There are times where I blame the brain injury in general. It makes life easier when it gets frustrating. For me, the real blame is the hospital. Every time I couldn’t do something I wanted to, I would fault the people who “did this to me.” I grew up blaming the hospital, this made the stuff I couldn’t do, their fault. The blame got worse the harder a task was, and the more I tried. Because of placing the blame, I felt better about myself.
I am sure everyone has felt this way, even ones without a brain injury. The brain injury is just another venue to use for the blame. It is an excellent way to explain why you can’t do something or why it takes you longer to complete a task. It is not fair to play the blame game, but it makes life more comfortable and more bearable.

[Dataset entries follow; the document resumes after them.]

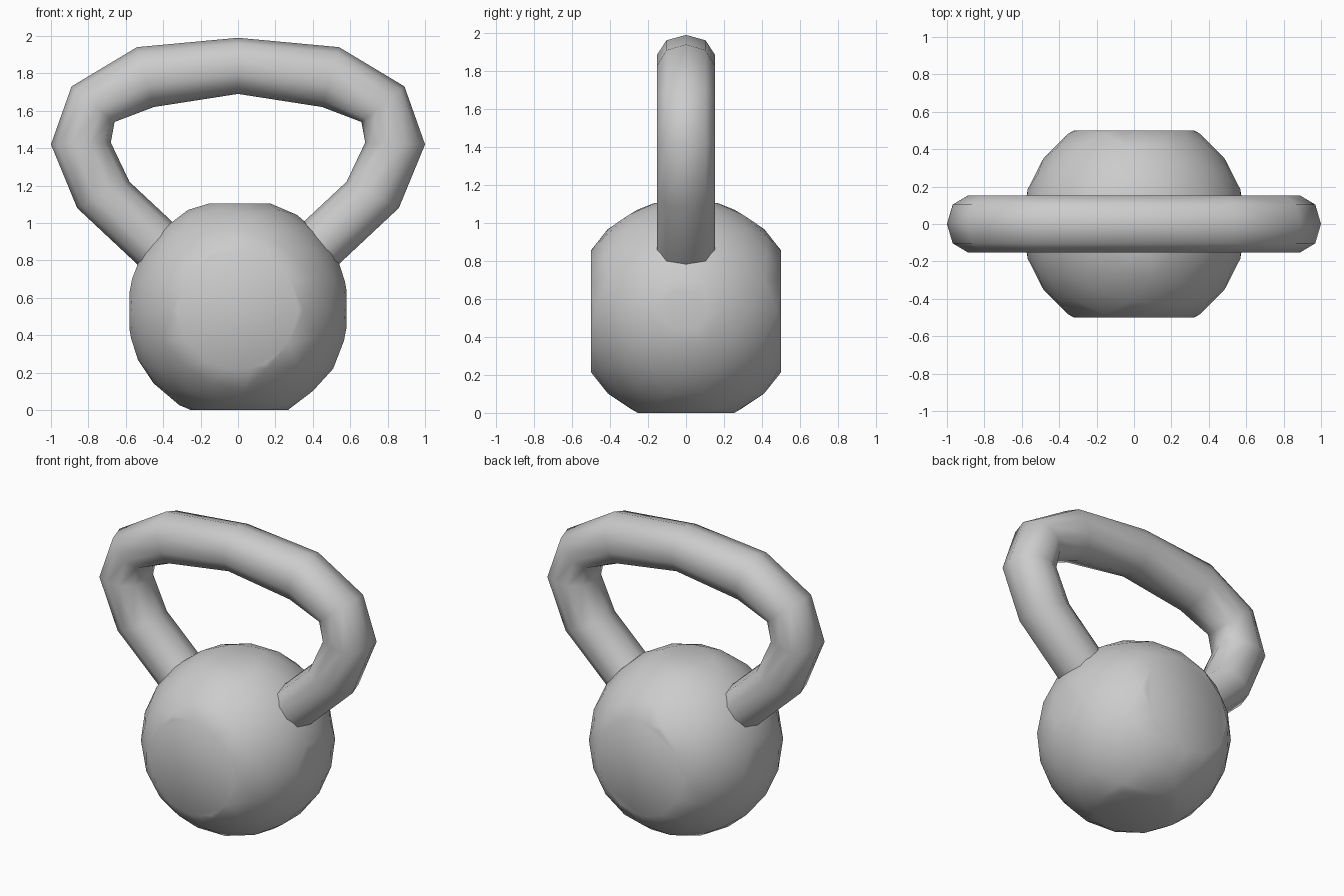
import bpy, bmesh
from math import cos, sin, tau, copysign
from mathutils import Vector

if "Cube" in bpy.data.objects:
    bpy.data.objects.remove(bpy.data.objects["Cube"])


def make_object(name, bm):
    """Turn a bmesh into a smooth-shaded object."""
    bmesh.ops.recalc_face_normals(bm, faces=bm.faces[:])
    mesh = bpy.data.meshes.new(name)
    bm.to_mesh(mesh)
    bm.free()
    for p in mesh.polygons:
        p.use_smooth = True
    ob = bpy.data.objects.new(name, mesh)
    bpy.context.collection.objects.link(ob)
    return ob


# Weight: coarse ball with the front, back and underside sliced flat
RADIUS, MID_Z = .598, .535
bm = bmesh.new()
bmesh.ops.create_icosphere(bm, subdivisions=3, radius=RADIUS)
bmesh.ops.translate(bm, verts=bm.verts[:], vec=(0, 0, MID_Z))
for co, no in (((0, .5, 0), (0, 1, 0)), ((0, -.5, 0), (0, -1, 0)),
               ((0, 0, 0), (0, 0, -1)), ((0, 0, 1.105), (0, 0, 1)),
               ((.58, 0, 0), (1, 0, 0)), ((-.58, 0, 0), (-1, 0, 0))):
    bmesh.ops.bisect_plane(bm, geom=bm.verts[:] + bm.edges[:] + bm.faces[:],
                           dist=1e-5, plane_co=co, plane_no=no, clear_outer=True)
    rim = [e for e in bm.edges if e.is_boundary]
    bmesh.ops.holes_fill(bm, edges=rim)
bmesh.ops.remove_doubles(bm, verts=bm.verts[:], dist=.02)
make_object("weight", bm)

# Handle: outer and inner outline points (x, z), left half mirrored from right
half = [((.47, .71), (.27, .93)), ((.545, .785), (.35, 1.005)),
        ((.86, 1.08), (.58, 1.22)), ((1.0, 1.42), (.68, 1.43)),
        ((.89, 1.73), (.66, 1.54)), ((.54, 1.94), (.45, 1.62))]
mirrored = [((-a, b), (-c, d)) for (a, b), (c, d) in half]
path = half + [((0, 1.99), (0, 1.69))] + mirrored[::-1]
SIDES = 10
bm = bmesh.new()
loops = []
for outer, inner in path:
    o = Vector((outer[0], 0, outer[1]))
    i = Vector((inner[0], 0, inner[1]))
    centre, arm = (o + i) / 2, (o - i) / 2
    loop = []
    for k in range(SIDES):
        s = sin(tau * k / SIDES)
        y = copysign(abs(s) ** .8, s) * .158   # slightly squared section
        loop.append(bm.verts.new(centre + arm * cos(tau * k / SIDES) + Vector((0, y, 0))))
    loops.append(loop)
for a, b in zip(loops, loops[1:]):
    for i in range(SIDES):
        j = (i + 1) % SIDES
        bm.faces.new((a[i], a[j], b[j], b[i]))
make_object("handle", bm)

Continue reading “Who is to Blame”
This post is telling my story. Before getting into everything, I would like to say, please comment on any subjects you would like me to talk about on this blog.
I am 23 years old. I have a bachelor’s degree in Exercise and Sports Science. I have lived with my brain injury for my entire life. I have an acquired brain injury because of a mistake during the birthing process. My mom got an overdose of Pitocin. That mistake caused me distress that ended up in me trying to take my first breath while I was still in the womb. The team was unaware of what had happened. It was a rush to get me out when I got out my APGAR score was 2. I was not breathing and was blue and purple.
They whisked me away and put me on a stretcher made for infants. They put me on an ambulance and took me to the children’s hospital. I was a Children’s for a week in the Neonatal Intensive Care Unit. I was on oxygen, had a feeding tube, and the CT scans showed that parts of my frontal cortex was dead. The doctors were warning my parents how I may not be able to walk or live on my own. They had no idea what was going to happen. Continue reading “My Story”
Hello, my name is Samantha. I have had a brain injury since I was born. I don’t know life without it. That is different from others experience. Most people with brain injuries remember what life was like before. I am stuck questioning what could my life had looked like if specific events didn’t occur. It is difficult to walk around life asking what ifs. Everyone has them. What if this didn’t happen, what could I be doing now? The unknown is difficult to ponder, and there are a lot of factors. For everyone with a brain injury it is difficult to live and accept your brain injury, but as a kid, it is especially tricky. As a kid, all that is important is fitting in and making friends. When you must leave class to get individual help or cannot hang out after school because you need to go to various therapy sessions, friends become curious. To explain what is going on, don’t you have to understand it yourself?
What your routine is, isn’t what routine is for anyone else. My goal for this blog is to let kids know that being different isn’t the worst thing and as you grow up, it gets better. I am here to talk about my experience and the roller coaster of emotions that went along with it. It is possible to push past the obstacles that life throws at you. My experience has taught that everything happens for a reason, even if the goal isn’t apparent at the moment. I graduated college a year ago and still have no idea what I am going to do with my life. There is even a reason for me not having a plan for my life right now. I know that my ultimate goal in my life is to help kids dealing with the long process of learning to live with a brain injury.